Currently approved antibiotics for C. difficile infection relieve symptoms. Sustained relief is uncommon, however, because antibiotics do not kill dormant C. difficile spores. Also, they do not address the disrupted microbiome, which is the underlying cause of recurrent disease.
Promising results of new SER-109 treatment
“In this exploratory analysis patients treated with SER-109 had significantly greater improvements in health-related quality of life (HRQOL) scores compared to placebo-treated patients as early as Week 1, with continued steady and durable improvements by Week 8,” says Kevin Garey, professor of pharmacy practice and translational research at the University of Houston College of Pharmacy, in a statement.

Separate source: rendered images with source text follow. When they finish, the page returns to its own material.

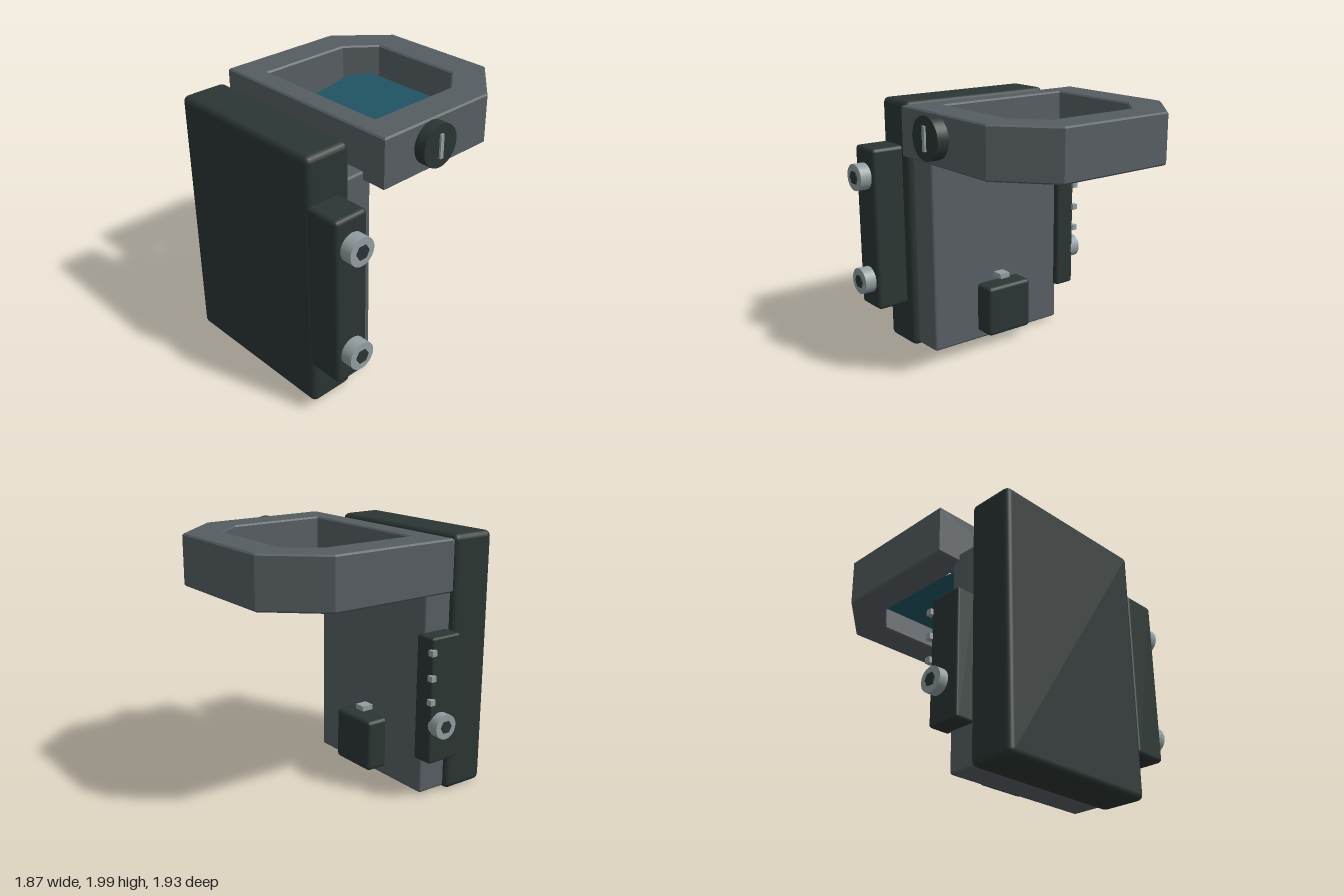
import * as THREE from 'three';
import { RoundedBoxGeometry } from 'three/addons/geometries/RoundedBoxGeometry.js';

const mat = (name, color) => {
  const m = new THREE.MeshStandardMaterial({ color });
  m.name = name;
  return m;
};

export function createModel() {
  const model = new THREE.Group();
  model.name = 'opticDevice';
  const dark = mat('dark housing', 0x2b3533);
  const grey = mat('grey metal', 0x565d61);
  const steel = mat('bright steel', 0x919d9f);
  const glass = mat('teal glass', 0x205463);
  glass.side = THREE.DoubleSide;

  const add = (name, geometry, material, parent = model) => {
    const mesh = new THREE.Mesh(geometry, material);
    mesh.name = name;
    parent.add(mesh);
    return mesh;
  };

  // Box given by its limits on each axis, with softened edges if r > 0
  const box = (name, [x0, x1], [y0, y1], [z0, z1], r, material) => {
    const size = [x1 - x0, y1 - y0, z1 - z0];
    const g = r > 0 ? new RoundedBoxGeometry(...size, 2, r) : new THREE.BoxGeometry(...size);
    add(name, g, material).position.set((x0 + x1) / 2, (y0 + y1) / 2, (z0 + z1) / 2);
  };

  // Cylinder lying along x
  const disc = (name, r, x0, x1, sides, material, parent) => {
    const g = new THREE.CylinderGeometry(r, r, x1 - x0, sides);
    g.rotateZ(-Math.PI / 2);
    add(name, g, material, parent).position.x = (x0 + x1) / 2;
  };

  // Body plates
  box('frontHousing', [-0.76, 0.575], [0.01, 1.99], [0.605, 0.965], 0.045, dark);
  box('backPlate', [-0.715, 0.525], [0.03, 1.69], [0.37, 0.65], 0.02, grey);
  box('sideMount', [0.54, 0.83], [0.355, 1.645], [0.695, 0.965], 0.03, dark);
  box('sideStrip', [-0.86, -0.69], [0.33, 1.295], [0.32, 0.59], 0.02, dark);
  box('batteryBox', [-0.3, 0.11], [0.1, 0.51], [0.205, 0.4], 0.03, dark);
  box('latch', [-0.14, -0.05], [0.54, 0.58], [0.275, 0.38], 0, steel);

  // Small contacts along the rear edge of the strip
  for (const y of [0.82, 1.0, 1.19]) {
    box('contact', [-0.885, -0.84], [y - 0.022, y + 0.022], [0.297, 0.34], 0, steel);
  }

  // Window frame with cut corners at the back
  const outer = [[-0.91, 0.44], [0.72, 0.44], [0.72, -0.58], [0.38, -0.965], [-0.57, -0.965], [-0.91, -0.58]];
  const inner = [[-0.65, 0.27], [0.46, 0.27], [0.46, -0.48], [0.28, -0.7], [-0.47, -0.7], [-0.65, -0.48]];
  const toPoints = (list) => list.map(([x, z]) => new THREE.Vector2(x, -z));
  const shape = new THREE.Shape(toPoints(outer));
  shape.holes.push(new THREE.Path(toPoints(inner).reverse()));
  const bevel = 0.012;
  const frame = new THREE.ExtrudeGeometry(shape, {
    depth: 0.38 - 2 * bevel, bevelEnabled: true, bevelThickness: bevel,
    bevelSize: bevel, bevelOffset: -bevel, bevelSegments: 1,
  });
  frame.rotateX(-Math.PI / 2);
  add('windowFrame', frame, grey).position.y = 1.62 + bevel;

  // Glass pane, rising towards the back
  const rise = 0.13, run = 0.915;
  const pane = add('glassPane', new THREE.BoxGeometry(1.06, 0.008, Math.hypot(rise, run)), glass);
  pane.position.set(-0.095, 1.705, -0.193);
  pane.rotation.x = Math.atan2(rise, run);

  // Adjustment knob with slot marker
  const knob = new THREE.Group();
  knob.name = 'knob';
  knob.position.set(0, 1.83, 0);
  model.add(knob);
  disc('knobBody', 0.16, 0.7, 0.81, 40, dark, knob);
  add('knobSlot', new THREE.BoxGeometry(0.03, 0.18, 0.03), steel, knob).position.x = 0.81;

  // Socket bolts, side = +1 or -1 for the direction they face
  const bolt = (x, y, z, r, length, side) => {
    const g = new THREE.Group();
    g.name = 'bolt';
    g.position.set(x, y, z);
    if (side < 0) g.rotation.y = Math.PI;
    model.add(g);
    disc('boltHead', r, -0.02, length, 28, steel, g);
    disc('hexSocket', r * 0.52, length - 0.02, length + 0.009, 6, dark, g);
  };
  bolt(0.83, 1.42, 0.83, 0.105, 0.092, 1);
  bolt(0.83, 0.585, 0.83, 0.105, 0.092, 1);
  bolt(-0.86, 0.63, 0.41, 0.095, 0.07, -1);

  return model;
}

“These findings suggest that an investigational microbiome therapeutic may improve HRQOL, an important patient-related outcome,” Gary explains.
More promising results
Also in Week 8, improvements were observed in the mental domain and subdomain scores of the survey. These were seen in patients taking SER-109, independent of the clinical outcome. Garey developed the disease specific HRQOL measurement tool.
“Several interesting hypotheses arise from this novel observation, which may be related to the potential role of the microbiome in disorders related to the gut-brain axis. CDI is associated with a disrupted microbiome which has been associated with mood disorders, including anxiety and depression,” said Garey.
This research is published in the Journal of the American Medical Association (JAMA) Network Open.